The messages emphasize the cultural and economic importance of elephants, lions, rhinos, pangolins, and other threatened species, while also highlighting the impacts of illegal wildlife trafficking and bush meat poaching.

Uganda has one of the few elephant populations in Africa that is showing growth, but with just 5,000 individuals, the population is still very small and remains constantly under threat.

The country is also a key transit hub for illegal wildlife products like ivory, pangolin scales and hippo teeth that are smuggled in from parks in other African countries and taken out through Uganda's borders to destinations such as Vietnam, China and Hong Kong.

"Ugandans are rightly extremely concerned that their natural and cultural heritage is being threatened by poachers and the illegal trade in wildlife," said Michael Keigwin, founder of Uganda Conservation Foundation.

"Those involved are few, greedy and selfish, and do not represent proud Ugandans. Tourism supports over 8% of Uganda's economy and our clans and society have so many deep links to wildlife – such as our totems. Poaching steals from us all," Keigwin said, "it must stop."

A WildAid survey conducted earlier this year found that 80% of Ugandans polled believed that wildlife is an important source of income for the country. Additionally, 75% thought that more should be done to stop wildlife trafficking.

"With gorillas and chimpanzees, in addition to elephants, rhinos, leopards and lions, Uganda is uniquely placed to expand its wildlife tourism industry and create many thousands more jobs in the tourism sector," said WildAid CEO Peter Knights.

"But poaching and the bush meat trade threaten not only Uganda's heritage but also its economy. To support the conservation of these animals, the Ugandan public can help the government by reporting wildlife crime," Knights said.

"As the body responsible for the entire wildlife estate of Uganda, UWA is constantly seeking new and innovative ways to promote wildlife conservation in the country," said Dr. Andrew Seguya, Executive Director of UWA.
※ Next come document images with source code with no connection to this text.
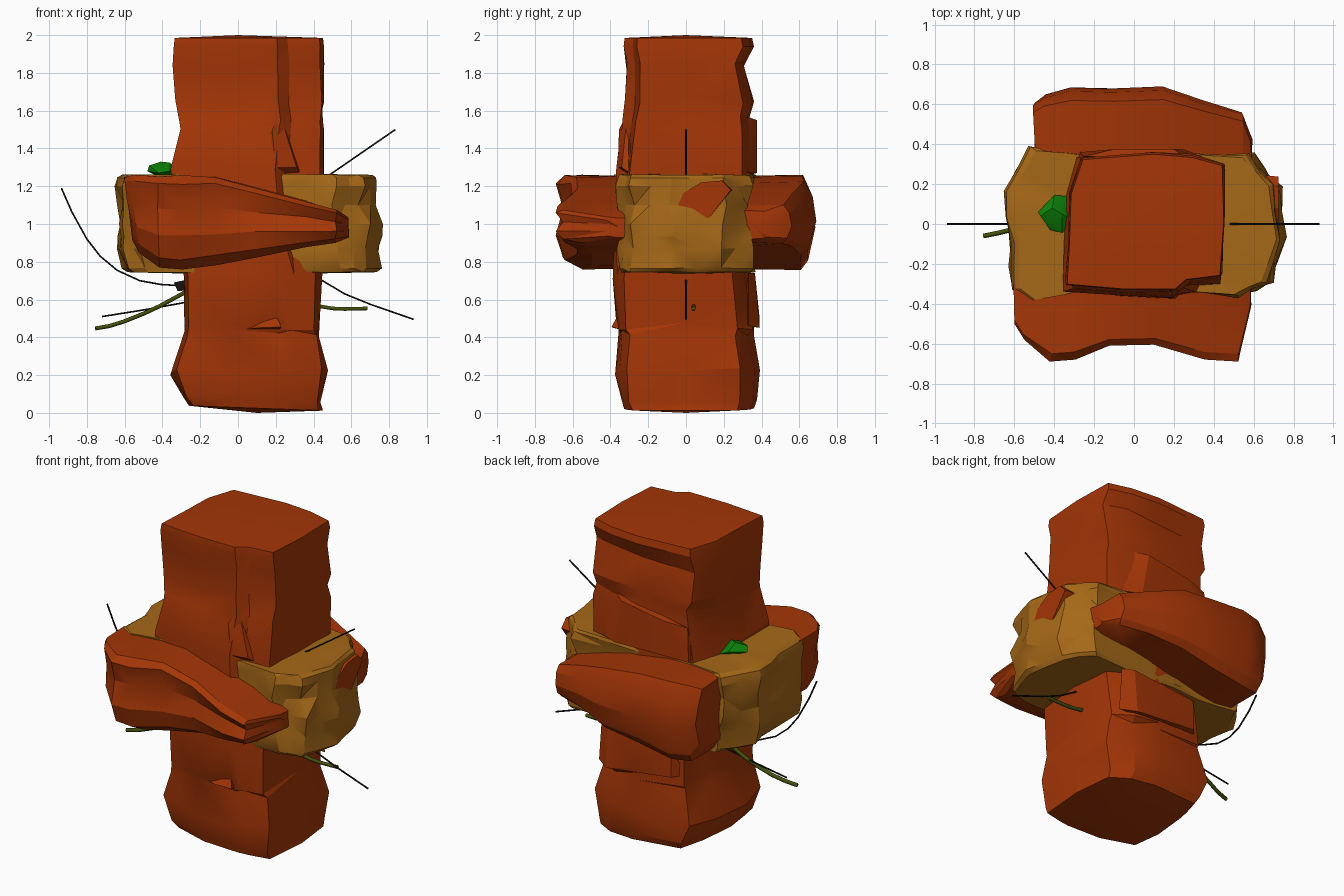
import bpy, bmesh, math, random
from mathutils import Vector, noise

if "Cube" in bpy.data.objects:
    bpy.data.objects.remove(bpy.data.objects["Cube"])

random.seed(7)


def material(name, rgb):
    m = bpy.data.materials.new(name)
    m.diffuse_color = (*rgb, 1)
    m.use_nodes = True
    m.node_tree.nodes["Principled BSDF"].inputs["Base Color"].default_value = m.diffuse_color
    return m


RUST = material("rust_rock", (0.37, 0.036, 0.002))
OCHRE = material("ochre_rock", (0.38, 0.14, 0.009))
GREEN = material("leaf_green", (0.004, 0.23, 0.003))
OLIVE = material("twig_olive", (0.06, 0.08, 0.004))
BLACK = material("wire_black", (0.008, 0.006, 0.005))


def finish(bm, name, mat, angle=22):
    bmesh.ops.recalc_face_normals(bm, faces=bm.faces)
    me = bpy.data.meshes.new(name)
    bm.to_mesh(me)
    bm.free()
    me.materials.append(mat)
    ob = bpy.data.objects.new(name, me)
    bpy.context.collection.objects.link(ob)
    bpy.ops.object.select_all(action='DESELECT')
    ob.select_set(True)
    bpy.context.view_layer.objects.active = ob
    bpy.ops.object.shade_smooth_by_angle(angle=math.radians(angle))
    return ob


def loft(name, rings, caps, mat, cuts=0, rough=0.0, freq=6):
    """Skin a stack of rings, cap both ends with fans, then chip the surface."""
    bm = bmesh.new()
    rows = [[bm.verts.new(p) for p in ring] for ring in rings]
    n = len(rows[0])
    for a, b in zip(rows, rows[1:]):
        for i in range(n):
            j = (i + 1) % n
            bm.faces.new((a[i], a[j], b[j], b[i]))
    for row, tip in ((rows[0], caps[0]), (rows[-1], caps[1])):
        c = bm.verts.new(tip)
        for i in range(n):
            bm.faces.new((row[i], row[(i + 1) % n], c))
    if cuts:
        long_edges = [e for e in bm.edges if e.calc_length() > 0.12]
        bmesh.ops.subdivide_edges(bm, edges=long_edges, cuts=cuts, use_grid_fill=True)
        bm.normal_update()
        for v in bm.verts:
            d = noise.noise(v.co * freq)
            v.co += Vector((v.normal.x, v.normal.y, v.normal.z * 0.3)) * (d * rough - rough * 0.2)
    bmesh.ops.triangulate(bm, faces=bm.faces)
    return finish(bm, name, mat)


def rock(name, points, mat, angle=22):
    """Faceted convex stone spanning a few points."""
    bm = bmesh.new()
    for p in points:
        bm.verts.new(p)
    bmesh.ops.convex_hull(bm, input=bm.verts)
    loose = [v for v in bm.verts if not v.link_faces]
    bmesh.ops.delete(bm, geom=loose, context='VERTS')
    return finish(bm, name, mat, angle)


def strand(name, pts, radius, mat):
    cu = bpy.data.curves.new(name, 'CURVE')
    cu.dimensions = '3D'
    cu.bevel_depth = radius
    cu.bevel_resolution = 1
    cu.use_fill_caps = True
    sp = cu.splines.new('POLY')
    sp.points.add(len(pts) - 1)
    for q, p in zip(sp.points, pts):
        q.co = (p[0], p[2] if len(p) > 2 else 0, p[1], 1)
    cu.materials.append(mat)
    ob = bpy.data.objects.new(name, cu)
    bpy.context.collection.objects.link(ob)


# Upright pillar: chipped square outlines, fitted to (z, x0, x1, y0, y1) levels
upper = [(-1, -.93), (-.3, -1), (.38, -1), (.52, -.86), (.95, -.8), (1, 0),
         (.98, .83), (.6, .95), (.1, 1), (-.8, .92), (-.95, .4), (-.97, -.3)]
lower = [(-.93, -.83), (-.3, -1), (.38, -.99), (.6, -.95), (.93, -.86), (1, 0),
         (.92, .74), (.6, .93), (.1, 1), (-.8, .9), (-.93, .4), (-1, -.3)]
levels = [(.025, -.26, .45, -.33, .36), (.07, -.29, .445, -.345, .38),
          (.22, -.35, .475, -.37, .385), (.42, -.29, .435, -.355, .35),
          (.46, -.285, .43, -.36, .37), (.72, -.28, .44, -.385, .345),
          (1.0, -.31, .45, -.37, .36), (1.27, -.36, .455, -.365, .36),
          (1.5, -.31, .455, -.34, .35), (1.56, -.315, .455, -.335, .345),
          (1.66, -.34, .455, -.315, .36), (1.84, -.34, .455, -.305, .315),
          (1.94, -.34, .455, -.33, .36), (1.985, -.335, .45, -.325, .35)]
rings = []
for z, x0, x1, y0, y1 in levels:
    j = 0 if z < .05 or z > 1.9 else .01
    ring = []
    for u, v in (lower if z < .9 else upper):
        dz = -.013 * u if z < .1 else random.uniform(-2.5, 2.5) * j
        ring.append(((x0 + x1) / 2 + u * (x1 - x0) / 2 + random.uniform(-j, j),
                     (y0 + y1) / 2 + v * (y1 - y0) / 2 + random.uniform(-j, j), z + dz))
    rings.append(ring)
loft("pillar", rings, ((.1, 0, 0), (0, 0, 2)), RUST)

# Ochre cross block: plan outline scaled per level
plan = [(-.61, -.33), (-.53, -.39), (-.22, -.335), (.2, -.335), (.53, -.365), (.68, -.3),
        (.76, -.08), (.72, .2), (.58, .35), (.15, .36), (-.25, .35), (-.52, .385),
        (-.65, .17), (-.62, -.1)]
rings = []
for z, s, dx in [(.745, .94, .025), (.765, .98, .02), (.87, 1.0, .01), (1.0, 1.0, 0),
                 (1.1, .98, -.01), (1.2, 1.0, -.01), (1.245, .985, -.005), (1.262, .94, 0)]:
    j = .018 if .8 < z < 1.15 else .004
    rings.append([(x * s + dx + random.uniform(-j, j), y * (s + 1) / 2 + random.uniform(-j, j), z)
                  for x, y in plan])
loft("cross_block", rings, ((0, 0, .74), (0, 0, 1.265)), OCHRE, 1, .03, 9)


# Rust slabs front and back: stations (x, inner y, outer y, low z, high z)
def slab(name, stations, section, side):
    rings = []
    for x, yi, yo, lo, hi in stations:
        h, w = hi - lo, yo - yi
        rings.append([(x - .02 * (b - .5) * (x < -.5) * 2 + random.uniform(-.008, .008),
                       side * (yi + a * w), lo + b * h + random.uniform(-.006, .006))
                      for a, b in section])
    tips = [(s[0], side * (s[1] + s[2]) / 2, (s[3] + s[4]) / 2) for s in (stations[0], stations[-1])]
    loft(name, rings, tips, RUST)


slab("front_slab", [(-.58, .3, .50, .92, 1.25), (-.54, .3, .58, .85, 1.255), (-.42, .3, .69, .775, 1.255),
                    (-.3, .3, .68, .76, 1.255), (-.12, .3, .61, .785, 1.25), (.1, .3, .605, .83, 1.19),
                    (.36, .3, .68, .88, 1.12), (.52, .3, .69, .905, 1.07), (.585, .28, .42, .93, 1.03)],
     [(0, 0), (.65, 0), (.9, .1), (1, .35), (.9, .65), (1, .92), (.9, 1), (0, 1)], -1)
slab("back_slab", [(-.5, .3, .61, .84, 1.24), (-.45, .3, .65, .765, 1.255), (-.32, .3, .685, .76, 1.26),
                   (-.1, .3, .68, .80, 1.25), (.15, .3, .69, .84, 1.22), (.35, .3, .62, .88, 1.16),
                   (.54, .3, .56, .9, 1.1), (.59, .28, .44, .92, 1.07)],
     [(0, 0), (.8, 0), (.9, .1), (1, .45), (.95, .8), (.83, 1), (0, 1)], 1)

# Small ledges on the pillar faces
rock("front_ledge", [(.01, -.34, .44), (.22, -.34, .44), (.23, -.395, .455), (.1, -.385, .45),
                     (.16, -.35, .51), (.21, -.37, .5)], RUST)
rock("front_fin", [(.15, -.33, 1.27), (.33, -.3, 1.27), (.31, -.34, 1.3), (.18, -.355, 1.5),
                   (.2, -.36, 1.3), (.22, -.31, 1.59)], RUST)
rock("upper_back_ledge", [(-.28, .3, 1.25), (-.27, .36, 1.27), (.25, .375, 1.27), (.36, .33, 1.27),
                          (.2, .375, 1.55), (-.1, .375, 1.5), (-.25, .34, 1.48), (.28, .32, 1.57)], RUST)
rock("lower_back_ledge", [(-.2, .3, .5), (-.15, .37, .5), (.3, .39, .45), (.39, .33, .46),
                          (.37, .33, .74), (.3, .365, .74), (-.15, .36, .7), (.1, .39, .5)], RUST)

# Rust patch on the right end of the cross block
rock("side_patch", [(x, y, z) for x, k in ((.6, 1), (.725, .95)) for y, z in
                    ((-.07, 1.13), (.08, 1.22), (.2 * k, 1.23), (.25 * k, 1.18), (.12, 1.03), (-.05, 1.08))],
     RUST)

# Green tuft on the left shoulder
rock("green_tuft", [(-.48, .06, 1.28), (-.47, .04, 1.31), (-.4, .145, 1.29), (-.34, .14, 1.26),
                    (-.41, .08, 1.33), (-.36, .05, 1.325), (-.36, -.045, 1.28), (-.42, -.03, 1.27),
                    (-.31, .02, 1.28), (-.4, .05, 1.24)], GREEN, 30)

# Thin wires and twigs (x, z, optional y)
strand("wire_upper_left", [(-.935, 1.19), (-.88, 1.065), (-.80, .92), (-.73, .83), (-.64, .755),
                           (-.52, .70), (-.41, .68), (-.25, .67)], .005, BLACK)
strand("wire_lower_left", [(-.72, .51), (-.5, .545), (-.25, .59)], .005, BLACK)
strand("wire_upper_right", [(.47, 1.25), (.833, 1.5)], .005, BLACK)
strand("wire_lower_right", [(.4, .73), (.43, .71), (.565, .63), (.70, .575), (.93, .495)], .005, BLACK)
strand("twig_left", [(-.755, .447, -.06), (-.68, .46, -.045), (-.6, .485, -.025), (-.5, .525, -.01),
                     (-.415, .565, 0), (-.25, .655, .01)], .012, OLIVE)
strand("twig_right", [(.4, .57, .04), (.5, .553, .04), (.565, .55, .04), (.685, .553, .04)], .011, OLIVE)
rock("wire_root", [(x, y, z) for x, z in ((-.34, .69), (-.32, .645), (-.25, .71), (-.25, .65))
                   for y in (-.02, .02)], BLACK)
"We believe this new campaign will go a long way toward ensuring that the people of Uganda take greater price in the wildlife that we have here, along with a greater desire to protect it," Seguya said.